[Note: Although exposure doubtless is the most important factor which influences the choice of color, such considerations as size and shape of rooms, type and size of furniture, and individual preference also should be kept in mind.]
Warm Tones Red, light or dark Rose, light or dark Pink, light or dark Brown, light or dark Orange, light or dark Yellow, light or dark Gold Neutrals Ivory Cream Buff Putty Tan Cool Tones Blues, light or dark Greens, light or dark Violets, light or dark Grays, light or dark Silver The best way to treat adjoining rooms, with a wide doorway between, is to have the walls of both rooms alike, preferably in a neutral color, allover design paper, or plain flat-tone paint.
1 From How To Furnish the Small Home (Better Homes in America, 1929).
2 A flat-tone paint is a paint which contains more turpentine than oil and gives a velvety, smooth finish to walls.
3 An allover design paper includes any of the mottled types or those showing a repetition of a small, close design which lends a soft, cloudy appearance to walls as background.
There are numerous types of finish for woodwork, such as paint, enamel, stain, waxed or a rubbed finish, and each, in turn, is in good taste, providing it is in harmony with either the furnishings or the wall decoration.
Where walls are lightly colored in either a paint or paper, it creates greater harmony to paint the trim white, cream, or ivory.

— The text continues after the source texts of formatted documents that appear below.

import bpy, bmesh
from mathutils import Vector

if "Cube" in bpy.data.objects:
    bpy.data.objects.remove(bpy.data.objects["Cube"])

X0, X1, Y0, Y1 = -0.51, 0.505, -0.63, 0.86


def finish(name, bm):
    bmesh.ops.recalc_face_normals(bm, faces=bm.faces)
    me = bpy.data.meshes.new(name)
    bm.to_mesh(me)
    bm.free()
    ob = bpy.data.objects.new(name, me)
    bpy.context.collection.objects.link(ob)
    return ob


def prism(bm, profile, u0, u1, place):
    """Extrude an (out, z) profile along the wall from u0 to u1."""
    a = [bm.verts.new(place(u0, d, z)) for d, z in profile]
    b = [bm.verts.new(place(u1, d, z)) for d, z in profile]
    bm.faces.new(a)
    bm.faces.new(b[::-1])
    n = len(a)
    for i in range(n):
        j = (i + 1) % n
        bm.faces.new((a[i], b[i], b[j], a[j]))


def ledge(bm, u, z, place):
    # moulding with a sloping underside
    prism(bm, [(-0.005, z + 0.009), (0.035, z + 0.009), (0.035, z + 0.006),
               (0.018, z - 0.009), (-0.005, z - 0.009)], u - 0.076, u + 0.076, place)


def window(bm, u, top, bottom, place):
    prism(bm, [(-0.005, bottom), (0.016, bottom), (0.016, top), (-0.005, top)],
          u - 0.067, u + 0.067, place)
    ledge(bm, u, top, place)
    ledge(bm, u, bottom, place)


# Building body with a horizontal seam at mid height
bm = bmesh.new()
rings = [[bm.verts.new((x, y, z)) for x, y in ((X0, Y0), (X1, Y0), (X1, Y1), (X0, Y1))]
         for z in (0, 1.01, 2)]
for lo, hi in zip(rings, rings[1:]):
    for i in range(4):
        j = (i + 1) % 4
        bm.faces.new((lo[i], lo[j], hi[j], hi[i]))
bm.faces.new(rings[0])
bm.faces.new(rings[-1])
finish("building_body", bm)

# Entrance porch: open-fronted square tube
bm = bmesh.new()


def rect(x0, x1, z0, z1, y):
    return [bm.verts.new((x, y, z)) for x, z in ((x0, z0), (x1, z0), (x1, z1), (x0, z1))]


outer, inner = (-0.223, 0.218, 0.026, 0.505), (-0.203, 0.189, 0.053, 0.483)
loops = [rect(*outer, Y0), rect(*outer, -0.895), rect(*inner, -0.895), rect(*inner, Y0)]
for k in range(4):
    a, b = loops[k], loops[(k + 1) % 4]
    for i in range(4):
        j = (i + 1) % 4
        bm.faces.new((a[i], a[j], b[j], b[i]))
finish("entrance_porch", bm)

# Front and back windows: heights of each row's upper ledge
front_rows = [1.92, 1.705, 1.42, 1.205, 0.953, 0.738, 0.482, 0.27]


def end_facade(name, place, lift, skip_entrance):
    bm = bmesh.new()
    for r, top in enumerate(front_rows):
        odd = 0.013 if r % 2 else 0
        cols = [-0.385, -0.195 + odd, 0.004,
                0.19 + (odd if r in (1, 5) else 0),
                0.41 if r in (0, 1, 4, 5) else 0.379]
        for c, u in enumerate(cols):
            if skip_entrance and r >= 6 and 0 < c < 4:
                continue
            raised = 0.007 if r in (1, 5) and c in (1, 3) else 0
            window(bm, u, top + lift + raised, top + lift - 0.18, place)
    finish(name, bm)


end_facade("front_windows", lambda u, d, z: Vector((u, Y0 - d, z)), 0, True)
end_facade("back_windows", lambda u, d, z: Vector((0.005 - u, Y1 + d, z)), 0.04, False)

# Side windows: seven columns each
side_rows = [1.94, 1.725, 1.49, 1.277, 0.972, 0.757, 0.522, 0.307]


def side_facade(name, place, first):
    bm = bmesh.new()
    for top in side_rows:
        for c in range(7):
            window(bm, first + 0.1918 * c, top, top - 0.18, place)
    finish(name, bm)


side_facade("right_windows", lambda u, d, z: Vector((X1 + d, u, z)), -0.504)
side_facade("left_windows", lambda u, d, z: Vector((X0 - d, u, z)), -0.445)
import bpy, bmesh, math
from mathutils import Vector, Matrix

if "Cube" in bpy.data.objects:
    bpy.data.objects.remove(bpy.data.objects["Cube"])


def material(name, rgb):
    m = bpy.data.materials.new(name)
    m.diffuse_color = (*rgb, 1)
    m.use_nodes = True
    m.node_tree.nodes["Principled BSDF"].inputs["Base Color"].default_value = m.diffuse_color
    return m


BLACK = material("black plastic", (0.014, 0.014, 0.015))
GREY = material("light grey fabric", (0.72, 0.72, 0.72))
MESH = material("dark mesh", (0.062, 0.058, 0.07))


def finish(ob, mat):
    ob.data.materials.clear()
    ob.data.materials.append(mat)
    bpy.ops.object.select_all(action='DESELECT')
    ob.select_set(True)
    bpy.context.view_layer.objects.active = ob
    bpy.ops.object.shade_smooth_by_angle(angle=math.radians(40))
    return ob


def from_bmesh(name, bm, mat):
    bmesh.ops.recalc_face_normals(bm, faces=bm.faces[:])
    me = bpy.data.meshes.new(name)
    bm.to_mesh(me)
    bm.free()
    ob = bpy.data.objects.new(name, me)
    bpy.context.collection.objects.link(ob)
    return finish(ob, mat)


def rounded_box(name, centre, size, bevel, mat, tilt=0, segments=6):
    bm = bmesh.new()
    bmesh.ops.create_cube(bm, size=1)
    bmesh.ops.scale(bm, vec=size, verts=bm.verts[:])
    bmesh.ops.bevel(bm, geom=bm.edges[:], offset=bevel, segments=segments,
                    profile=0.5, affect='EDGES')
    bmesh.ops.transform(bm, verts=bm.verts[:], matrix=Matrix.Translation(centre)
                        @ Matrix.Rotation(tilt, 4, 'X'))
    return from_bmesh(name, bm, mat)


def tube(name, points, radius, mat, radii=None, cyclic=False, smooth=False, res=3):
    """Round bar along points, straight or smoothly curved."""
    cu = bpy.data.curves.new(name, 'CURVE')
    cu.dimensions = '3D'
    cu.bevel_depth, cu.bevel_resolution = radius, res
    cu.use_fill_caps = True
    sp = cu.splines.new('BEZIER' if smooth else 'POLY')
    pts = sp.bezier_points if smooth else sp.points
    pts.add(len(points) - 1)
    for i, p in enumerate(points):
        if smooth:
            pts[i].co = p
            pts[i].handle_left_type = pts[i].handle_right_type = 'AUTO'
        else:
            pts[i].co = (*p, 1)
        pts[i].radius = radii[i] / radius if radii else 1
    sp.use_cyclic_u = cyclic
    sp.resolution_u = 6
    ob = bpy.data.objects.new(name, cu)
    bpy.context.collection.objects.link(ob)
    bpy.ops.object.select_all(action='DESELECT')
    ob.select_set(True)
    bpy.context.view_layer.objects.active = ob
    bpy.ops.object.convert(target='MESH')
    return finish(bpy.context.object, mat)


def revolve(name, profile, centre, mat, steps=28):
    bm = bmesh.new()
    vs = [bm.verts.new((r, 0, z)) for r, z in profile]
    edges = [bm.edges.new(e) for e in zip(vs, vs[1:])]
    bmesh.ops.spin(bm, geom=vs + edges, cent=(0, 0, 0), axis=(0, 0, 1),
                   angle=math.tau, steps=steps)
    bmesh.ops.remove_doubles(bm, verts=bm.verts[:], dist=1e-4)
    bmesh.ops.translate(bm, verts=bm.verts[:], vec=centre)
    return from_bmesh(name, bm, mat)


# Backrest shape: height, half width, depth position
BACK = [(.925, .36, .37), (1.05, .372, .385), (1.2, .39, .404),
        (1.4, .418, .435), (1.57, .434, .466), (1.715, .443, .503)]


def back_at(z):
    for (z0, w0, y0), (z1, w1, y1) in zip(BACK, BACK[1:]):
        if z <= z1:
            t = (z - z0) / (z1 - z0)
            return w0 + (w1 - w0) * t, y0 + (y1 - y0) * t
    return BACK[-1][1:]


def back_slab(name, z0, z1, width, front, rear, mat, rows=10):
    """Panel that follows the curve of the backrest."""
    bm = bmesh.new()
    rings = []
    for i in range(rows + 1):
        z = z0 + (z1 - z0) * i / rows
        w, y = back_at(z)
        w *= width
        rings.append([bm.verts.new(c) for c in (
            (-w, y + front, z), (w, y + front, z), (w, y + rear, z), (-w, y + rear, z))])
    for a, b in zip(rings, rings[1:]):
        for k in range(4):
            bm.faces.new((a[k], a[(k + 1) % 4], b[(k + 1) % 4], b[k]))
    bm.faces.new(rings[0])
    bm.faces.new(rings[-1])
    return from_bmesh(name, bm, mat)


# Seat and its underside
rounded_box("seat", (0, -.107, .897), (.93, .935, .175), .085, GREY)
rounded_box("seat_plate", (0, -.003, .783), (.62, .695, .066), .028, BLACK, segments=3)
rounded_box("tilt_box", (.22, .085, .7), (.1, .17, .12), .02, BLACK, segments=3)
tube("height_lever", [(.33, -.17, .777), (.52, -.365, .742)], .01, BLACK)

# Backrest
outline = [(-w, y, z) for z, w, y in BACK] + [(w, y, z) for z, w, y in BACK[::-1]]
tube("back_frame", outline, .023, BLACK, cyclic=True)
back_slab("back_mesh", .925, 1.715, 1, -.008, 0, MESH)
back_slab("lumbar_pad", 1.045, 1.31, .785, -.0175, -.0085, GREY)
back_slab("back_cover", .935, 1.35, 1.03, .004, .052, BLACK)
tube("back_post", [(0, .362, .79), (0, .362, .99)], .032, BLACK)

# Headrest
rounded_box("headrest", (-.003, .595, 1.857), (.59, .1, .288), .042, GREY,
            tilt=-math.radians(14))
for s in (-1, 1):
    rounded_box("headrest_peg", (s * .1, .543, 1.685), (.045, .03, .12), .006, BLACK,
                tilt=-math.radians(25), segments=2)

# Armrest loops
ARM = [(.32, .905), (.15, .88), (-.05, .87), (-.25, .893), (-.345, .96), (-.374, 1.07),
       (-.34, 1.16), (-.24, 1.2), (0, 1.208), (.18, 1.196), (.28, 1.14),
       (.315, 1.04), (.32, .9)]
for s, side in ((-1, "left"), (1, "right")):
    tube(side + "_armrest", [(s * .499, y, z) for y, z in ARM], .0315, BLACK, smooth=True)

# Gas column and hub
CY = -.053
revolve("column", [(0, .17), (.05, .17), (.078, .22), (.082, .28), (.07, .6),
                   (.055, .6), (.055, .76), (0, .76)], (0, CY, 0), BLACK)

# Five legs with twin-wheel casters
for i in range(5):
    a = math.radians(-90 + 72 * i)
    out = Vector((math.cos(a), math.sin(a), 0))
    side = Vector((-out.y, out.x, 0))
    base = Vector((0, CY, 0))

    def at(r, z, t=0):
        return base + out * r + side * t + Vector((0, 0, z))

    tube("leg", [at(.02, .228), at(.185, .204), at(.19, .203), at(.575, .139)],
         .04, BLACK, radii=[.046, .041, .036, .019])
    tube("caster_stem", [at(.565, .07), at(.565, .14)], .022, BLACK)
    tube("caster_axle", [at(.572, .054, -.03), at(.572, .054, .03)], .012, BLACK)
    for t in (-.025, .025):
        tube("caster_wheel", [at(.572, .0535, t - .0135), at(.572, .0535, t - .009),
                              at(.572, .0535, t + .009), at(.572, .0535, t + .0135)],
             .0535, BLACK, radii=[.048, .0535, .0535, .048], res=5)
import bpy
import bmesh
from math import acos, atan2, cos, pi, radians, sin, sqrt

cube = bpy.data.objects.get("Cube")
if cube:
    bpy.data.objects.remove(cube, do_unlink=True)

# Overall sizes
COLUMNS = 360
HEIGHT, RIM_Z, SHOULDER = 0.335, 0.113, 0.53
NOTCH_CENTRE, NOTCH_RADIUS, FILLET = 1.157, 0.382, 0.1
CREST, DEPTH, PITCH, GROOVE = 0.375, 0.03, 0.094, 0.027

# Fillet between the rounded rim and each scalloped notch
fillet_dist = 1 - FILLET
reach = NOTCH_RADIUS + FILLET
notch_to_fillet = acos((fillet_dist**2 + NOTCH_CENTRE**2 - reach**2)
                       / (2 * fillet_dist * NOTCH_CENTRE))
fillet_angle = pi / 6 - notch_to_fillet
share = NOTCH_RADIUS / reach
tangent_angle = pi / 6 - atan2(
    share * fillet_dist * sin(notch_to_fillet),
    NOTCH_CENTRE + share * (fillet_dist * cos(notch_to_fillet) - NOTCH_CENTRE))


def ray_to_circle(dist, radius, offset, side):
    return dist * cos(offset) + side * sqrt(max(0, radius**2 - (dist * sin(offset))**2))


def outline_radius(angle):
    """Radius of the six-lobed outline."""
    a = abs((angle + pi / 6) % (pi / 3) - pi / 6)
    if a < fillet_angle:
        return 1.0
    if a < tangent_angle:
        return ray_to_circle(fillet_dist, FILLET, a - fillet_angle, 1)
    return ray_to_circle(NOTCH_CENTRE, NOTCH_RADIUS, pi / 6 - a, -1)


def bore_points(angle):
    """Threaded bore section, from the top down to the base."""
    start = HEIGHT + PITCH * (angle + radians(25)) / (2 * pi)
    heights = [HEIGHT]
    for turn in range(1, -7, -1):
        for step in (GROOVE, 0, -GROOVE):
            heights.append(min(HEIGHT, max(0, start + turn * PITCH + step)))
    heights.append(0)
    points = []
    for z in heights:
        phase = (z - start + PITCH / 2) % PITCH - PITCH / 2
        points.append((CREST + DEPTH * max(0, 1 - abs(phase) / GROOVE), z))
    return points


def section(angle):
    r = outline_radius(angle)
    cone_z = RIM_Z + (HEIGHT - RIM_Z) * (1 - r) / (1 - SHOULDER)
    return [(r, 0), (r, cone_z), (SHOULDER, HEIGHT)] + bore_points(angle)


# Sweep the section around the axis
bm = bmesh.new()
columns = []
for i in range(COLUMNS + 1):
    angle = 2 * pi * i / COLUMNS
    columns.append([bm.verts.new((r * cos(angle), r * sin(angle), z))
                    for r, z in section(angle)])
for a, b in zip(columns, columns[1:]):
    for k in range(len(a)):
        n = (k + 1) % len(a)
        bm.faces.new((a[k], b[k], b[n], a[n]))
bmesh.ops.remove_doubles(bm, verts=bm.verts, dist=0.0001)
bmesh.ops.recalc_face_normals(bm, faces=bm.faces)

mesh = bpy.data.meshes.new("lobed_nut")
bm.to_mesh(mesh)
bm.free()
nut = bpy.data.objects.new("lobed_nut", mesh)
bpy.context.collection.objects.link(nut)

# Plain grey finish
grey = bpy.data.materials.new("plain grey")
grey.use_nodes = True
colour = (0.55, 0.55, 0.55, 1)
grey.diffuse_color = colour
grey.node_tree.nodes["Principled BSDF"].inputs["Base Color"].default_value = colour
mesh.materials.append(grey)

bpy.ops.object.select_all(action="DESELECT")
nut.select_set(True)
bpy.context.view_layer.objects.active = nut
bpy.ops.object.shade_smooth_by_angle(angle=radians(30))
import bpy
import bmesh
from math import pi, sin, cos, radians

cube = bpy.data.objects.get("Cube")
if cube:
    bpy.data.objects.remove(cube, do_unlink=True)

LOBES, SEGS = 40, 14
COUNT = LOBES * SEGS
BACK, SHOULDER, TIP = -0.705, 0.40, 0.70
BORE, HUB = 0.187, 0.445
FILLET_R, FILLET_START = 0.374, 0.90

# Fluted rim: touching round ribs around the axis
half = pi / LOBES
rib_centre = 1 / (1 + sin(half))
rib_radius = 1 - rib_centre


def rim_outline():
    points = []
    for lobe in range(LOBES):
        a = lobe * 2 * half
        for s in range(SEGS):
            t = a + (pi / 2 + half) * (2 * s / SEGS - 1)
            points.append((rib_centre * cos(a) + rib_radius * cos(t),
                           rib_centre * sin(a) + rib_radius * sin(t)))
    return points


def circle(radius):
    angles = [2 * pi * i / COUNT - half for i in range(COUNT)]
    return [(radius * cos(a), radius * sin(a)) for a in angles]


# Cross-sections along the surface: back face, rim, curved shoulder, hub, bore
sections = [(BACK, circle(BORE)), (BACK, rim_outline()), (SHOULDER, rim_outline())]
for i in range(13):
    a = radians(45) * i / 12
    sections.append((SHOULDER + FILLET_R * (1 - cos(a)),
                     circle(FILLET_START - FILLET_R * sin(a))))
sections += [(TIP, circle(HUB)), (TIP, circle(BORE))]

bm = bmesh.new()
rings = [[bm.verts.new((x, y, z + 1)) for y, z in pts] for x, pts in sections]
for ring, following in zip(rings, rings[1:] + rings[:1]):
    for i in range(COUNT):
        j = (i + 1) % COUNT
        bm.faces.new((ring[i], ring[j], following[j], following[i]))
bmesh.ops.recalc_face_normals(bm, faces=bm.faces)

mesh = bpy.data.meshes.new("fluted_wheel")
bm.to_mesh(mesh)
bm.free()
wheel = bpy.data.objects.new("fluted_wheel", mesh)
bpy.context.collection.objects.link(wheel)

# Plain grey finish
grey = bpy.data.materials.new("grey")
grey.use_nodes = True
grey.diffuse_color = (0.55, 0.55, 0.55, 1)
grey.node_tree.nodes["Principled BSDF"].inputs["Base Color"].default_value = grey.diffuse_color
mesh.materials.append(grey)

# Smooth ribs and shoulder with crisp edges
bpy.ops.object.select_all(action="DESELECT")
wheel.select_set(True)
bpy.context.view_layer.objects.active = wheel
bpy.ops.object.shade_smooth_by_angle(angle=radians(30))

These colors are suitable for Colonial houses, and are agreeable in living rooms, dining rooms and bedrooms. Dark woodwork and light walls are not usually in harmony, excepting in the case of all dark furniture; for example, if the furniture is dark mahogany or walnut, and the house is not strictly of a period; it would be permissible to have mahogany or walnut woodwork. If the furniture is dark oak, woodwork of the same wood and tone would be in harmony. Painting woodwork in any of the light tones creates harmony with light painted or papered walls, while finishing the wood in darker and natural tones makes a contrast, and should be used in connection with the more mellow-colored wall paints or papers.
Highly varnished light oak and pine woodwork is the most difficult and trying to make harmonize with either walls or furniture, and should not be considered. Mahogany, walnut, oak and all hardwoods should be finished with either oil, wax or varnish, and rubbed down and finished dull. This helps the woodwork to blend with the furniture and hangings.